  4. After adding, double-click the value, and set the Value data to 1, leaving the Base as Hexadecimal
  5. Close the Registry Editor window, and Outlook should work as it’s supposed to again.

Option 2: Via an .xml file

  1. Create a text file which contains the text below, and save it as test.xml.  You can create a text file by right-clicking anywhere on your desktop, going to New, and selecting Text Document.
<?xml version="1.0" encoding="utf-8"?> 

<Autodiscover xmlns=""> 

  <Response xmlns=""> 






  1. Save this file with a name and a location you know, and you know you won’t later on delete it by accident.
  2. Follow the first step of Option 1, to get to the AutoDiscover
  3. Create a new String value, and name it whatever your e-mail domain name is, for example com.
  4. Double-click the new value, and enter the path to the .xml file you just created.
  5. Create a DWORD value, name it PreferLocalXML
  6. Double-click it, and give it a value of 1.
  7. Close the Registry Editor, and try Outlook again.

Method 4: Delete your profile and create a new one

This is the last resort, as it completely deletes your Outlook profile, and you have to create a new one, and reconfigure your connection. Even though, the steps are listed below but if you would like a picture guide, then view

  1. Press the Windows button, and type Control Panel, then open the result, if using Windows 8 or newer. Older editions will have the Control Panel in the Start menu – open it directly from there.
  2. Switch to Icons view, large or small, and open
  3. Click Mail -> Profiles, and select the Outlook
  4. Click Remove to delete it.
  5. Click to add a new profile, name it Outlook1.
  6. Follow the instructions to configure your account again.

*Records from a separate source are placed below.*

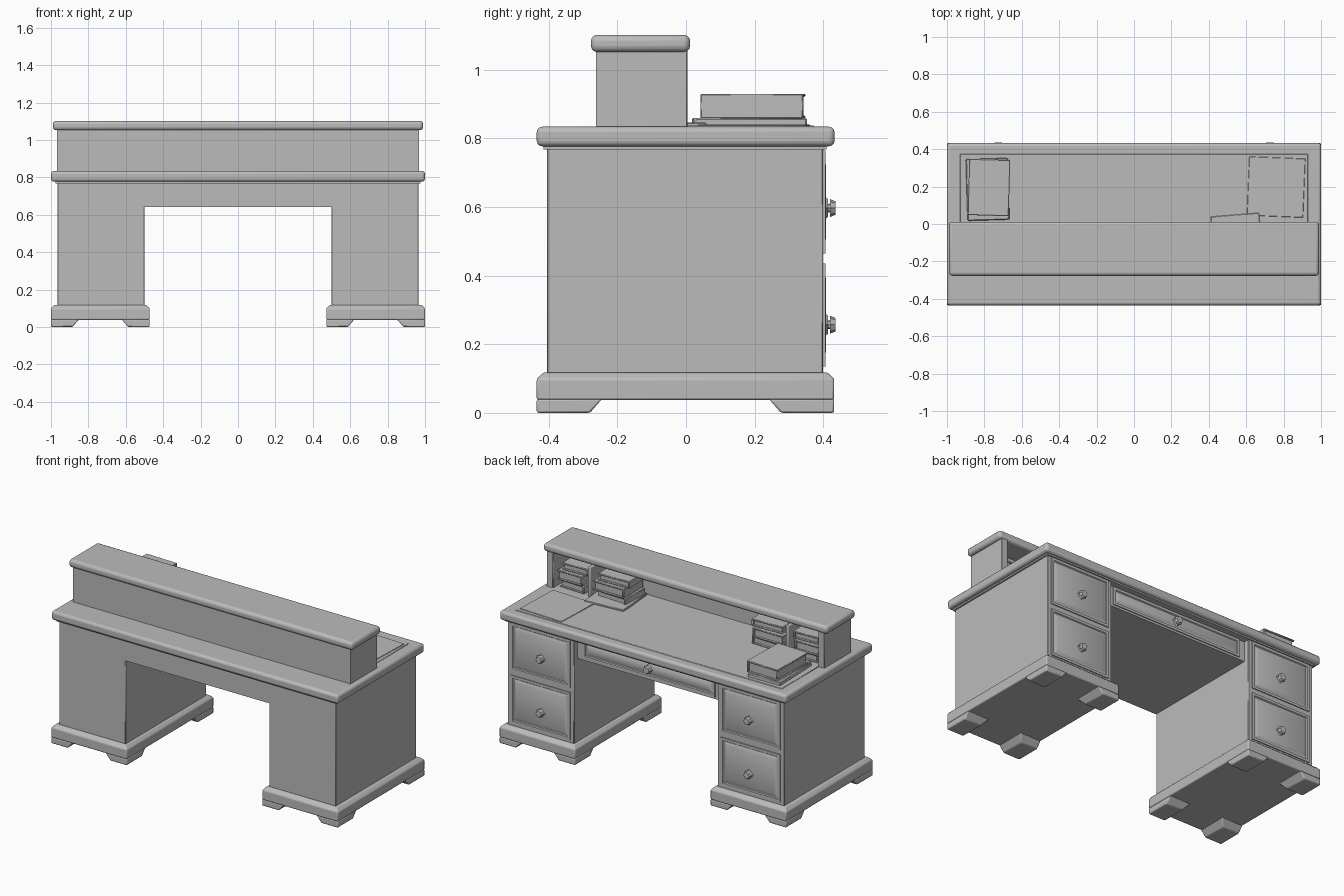
import bpy, bmesh, math
from mathutils import Matrix, Vector

if "Cube" in bpy.data.objects:
    bpy.data.objects.remove(bpy.data.objects["Cube"])

grey = bpy.data.materials.new("plain grey")
grey.use_nodes = True
GREY = (0.5, 0.5, 0.5, 1)
grey.diffuse_color = GREY
grey.node_tree.nodes["Principled BSDF"].inputs["Base Color"].default_value = GREY


def finish(name, bm, bevel=0, segments=2):
    """Turn a bmesh into an object with an optional rounded edge."""
    bmesh.ops.recalc_face_normals(bm, faces=bm.faces)
    mesh = bpy.data.meshes.new(name)
    bm.to_mesh(mesh)
    bm.free()
    mesh.materials.append(grey)
    obj = bpy.data.objects.new(name, mesh)
    bpy.context.collection.objects.link(obj)
    if bevel:
        mod = obj.modifiers.new("Bevel", "BEVEL")
        mod.width, mod.segments = bevel, segments
    bpy.ops.object.select_all(action="DESELECT")
    obj.select_set(True)
    bpy.context.view_layer.objects.active = obj
    bpy.ops.object.shade_smooth_by_angle(angle=math.radians(35))
    return obj


def block(bm, lo, hi):
    lo, hi = Vector(lo), Vector(hi)
    size = Matrix.Diagonal((hi - lo).to_4d())
    size[3][3] = 1
    return bmesh.ops.create_cube(bm, size=1, matrix=Matrix.Translation((lo + hi) / 2) @ size)["verts"]


def box(name, lo, hi, bevel=0, segments=2, turn=0):
    bm = bmesh.new()
    block(bm, lo, hi)
    if turn:
        mid = (Vector(lo) + Vector(hi)) / 2
        bmesh.ops.rotate(bm, verts=bm.verts, cent=mid, matrix=Matrix.Rotation(turn, 3, "Z"))
    return finish(name, bm, bevel, segments)


def drawer_front(name, x0, x1, z0, z1, y):
    """Board with a sunken border and a raised, sloping field."""
    bm = bmesh.new()
    block(bm, (x0, y - 0.03, z0), (x1, y + 0.006, z1))
    bm.faces.ensure_lookup_table()
    bm.normal_update()
    face = max(bm.faces, key=lambda f: f.normal.y)
    for thickness, depth in ((0.022, 0), (0.008, -0.008), (0.03, 0.01)):
        bmesh.ops.inset_region(bm, faces=[face], thickness=thickness, depth=depth)
    finish(name, bm)


def knob(name, x, y, z):
    """Diamond plate with a stubby eight-sided pull."""
    bm = bmesh.new()
    for sides, r1, r2, start, end in ((4, 0.034, 0.026, 0, 0.01),
                                      (8, 0.011, 0.014, 0.006, 0.018),
                                      (8, 0.026, 0.02, 0.016, 0.031)):
        place = Matrix.Translation((x, y + (start + end) / 2, z)) @ Matrix.Rotation(-math.pi / 2, 4, "X")
        bmesh.ops.create_cone(bm, cap_ends=True, segments=sides, radius1=r1, radius2=r2,
                              depth=end - start, matrix=place)
    finish(name, bm)


def plinth(name, x0, x1, y0, y1):
    """Base board with a sloped top lip and four tapering corner feet."""
    bm = bmesh.new()
    block(bm, (x0, y0, 0.038), (x1, y1, 0.1))
    bm.normal_update()
    top = max(bm.faces, key=lambda f: f.normal.z)
    bmesh.ops.inset_region(bm, faces=[top], thickness=0.028, depth=0.018)
    cx, cy = (x0 + x1) / 2, (y0 + y1) / 2
    for fx in (x0, x1):
        for fy in (y0, y1):
            ix = fx + math.copysign(0.15, cx - fx)
            iy = fy + math.copysign(0.19, cy - fy)
            foot = block(bm, (min(fx, ix), min(fy, iy), 0), (max(fx, ix), max(fy, iy), 0.04))
            for v in foot:
                if v.co.z < 0.02:
                    if abs(v.co.x - ix) < 0.001:
                        v.co.x += math.copysign(0.035, fx - cx)
                    if abs(v.co.y - iy) < 0.001:
                        v.co.y += math.copysign(0.035, fy - cy)
    finish(name, bm, 0.006)


def book(name, lo, hi, turn=0, spine=1):
    """Two covers and a rounded spine around a smaller page block."""
    x0, y0, z0 = lo
    x1, y1, z1 = hi
    t = 0.009
    bm = bmesh.new()
    block(bm, lo, (x1, y1, z0 + t))
    block(bm, (x0, y0, z1 - t), hi)
    if spine > 0:
        block(bm, (x1 - t, y0, z0), (x1 + 0.004, y1, z1))
    else:
        block(bm, (x0 - 0.004, y0, z0), (x0 + t, y1, z1))
    block(bm, (x0 + t, y0 + t, z0 + 0.004), (x1 - t, y1 - t, z1 - 0.004))
    bmesh.ops.rotate(bm, verts=bm.verts, cent=(Vector(lo) + Vector(hi)) / 2,
                     matrix=Matrix.Rotation(turn, 3, "Z"))
    finish(name, bm, 0.003, 1)


# Desk top with a slightly sunken writing surface
bm = bmesh.new()
block(bm, (-1, -0.435, 0.777), (1, 0.433, 0.834))
finish("desk_top", bm, 0.016, 3)
box("writing_surface", (-0.93, 0.0, 0.83), (0.93, 0.375, 0.837), 0.003, 1)
box("top_moulding", (-0.975, -0.415, 0.768), (0.975, 0.41, 0.785))

# Pedestals with plinths, drawers and knobs
for side, s in (("left", 1), ("right", -1)):
    xs = sorted((0.5 * s, 0.965 * s))
    box(side + "_pedestal", (xs[0], -0.405, 0.09), (xs[1], 0.4, 0.78), 0.003, 1)
    bx = sorted((0.472 * s, 1.0 * s))
    plinth(side + "_plinth", bx[0], bx[1], -0.435, 0.432)
    for level, z0, z1, kz in (("lower", 0.135, 0.435, 0.257), ("upper", 0.465, 0.765, 0.597)):
        drawer_front(f"{side}_{level}_drawer", xs[0] + 0.025, xs[1] - 0.025, z0, z1, 0.4)
        knob(f"{side}_{level}_knob", 0.725 * s, 0.404, kz)

# Middle section over the knee space
box("middle_case", (-0.51, -0.405, 0.642), (0.51, 0.365, 0.78))
drawer_front("middle_drawer", -0.46, 0.46, 0.655, 0.768, 0.365)
knob("middle_knob", 0, 0.369, 0.712)

# Hutch, open towards the drawer side
box("hutch_back", (-0.968, -0.262, 0.83), (0.968, -0.235, 1.06))
box("hutch_top", (-0.99, -0.277, 1.052), (0.99, 0.012, 1.102), 0.018, 3)
for side, s in (("left", 1), ("right", -1)):
    xs = sorted((0.925 * s, 0.968 * s))
    box(side + "_hutch_side", (xs[0], -0.26, 0.83), (xs[1], 0.004, 1.06), 0.003, 1)

# Stacked books and bookends at both ends of the hutch
for side, s in (("left", 1), ("right", -1)):
    z = 0.834
    for i, (h, dx) in enumerate(((0.05, 0.0), (0.06, 0.012), (0.045, -0.008))):
        for where, a, b in (("outer", 0.73, 0.9), ("inner", 0.44, 0.65)):
            x = sorted(((a + dx) * s, (b + dx) * s))
            book(f"{side}_{where}_book_{i + 1}", (x[0], -0.215, z), (x[1], -0.03 + dx, z + h),
                 0.04 * (i - 1), -s)
        z += h
    x = sorted((0.68 * s, 0.7 * s))
    box(side + "_bookend", (x[0], -0.22, 0.83), (x[1], -0.02, 1.02), 0.006)

# Loose sheets and a book lying on the desk
box("papers_low", (0.42, -0.22, 0.83), (0.68, 0.05, 0.846), 0.003, 1, 0.08)
box("papers_flat", (0.61, 0.04, 0.83), (0.91, 0.355, 0.841), 0.002, 1, -0.04)
box("book_mat", (-0.895, 0.02, 0.83), (-0.67, 0.35, 0.86), 0.005, 1, 0.03)
book("lying_book", (-0.885, 0.045, 0.858), (-0.67, 0.345, 0.93), -0.03, 1)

When you’re done, you will have created the account/profile again, only this time configured the way Windows likes it, and you won’t have any issues with it.

At the end of the day, this, along with a number of other issues, happens due to the fact that Microsoft constantly upgrades and evolves Windows, and not all new functionalities are compatible with their older counterparts. However, if you simply follow any of the methods above, you will have your Outlook account running again in no time.


Kevin Arrows

Kevin Arrows is a highly experienced and knowledgeable technology specialist with over a decade of industry experience. He holds a Microsoft Certified Technology Specialist (MCTS) certification and has a deep passion for staying up-to-date on the latest tech developments. Kevin has written extensively on a wide range of tech-related topics, showcasing his expertise and knowledge in areas such as software development, cybersecurity, and cloud computing. His contributions to the tech field have been widely recognized and respected by his peers, and he is highly regarded for his ability to explain complex technical concepts in a clear and concise manner.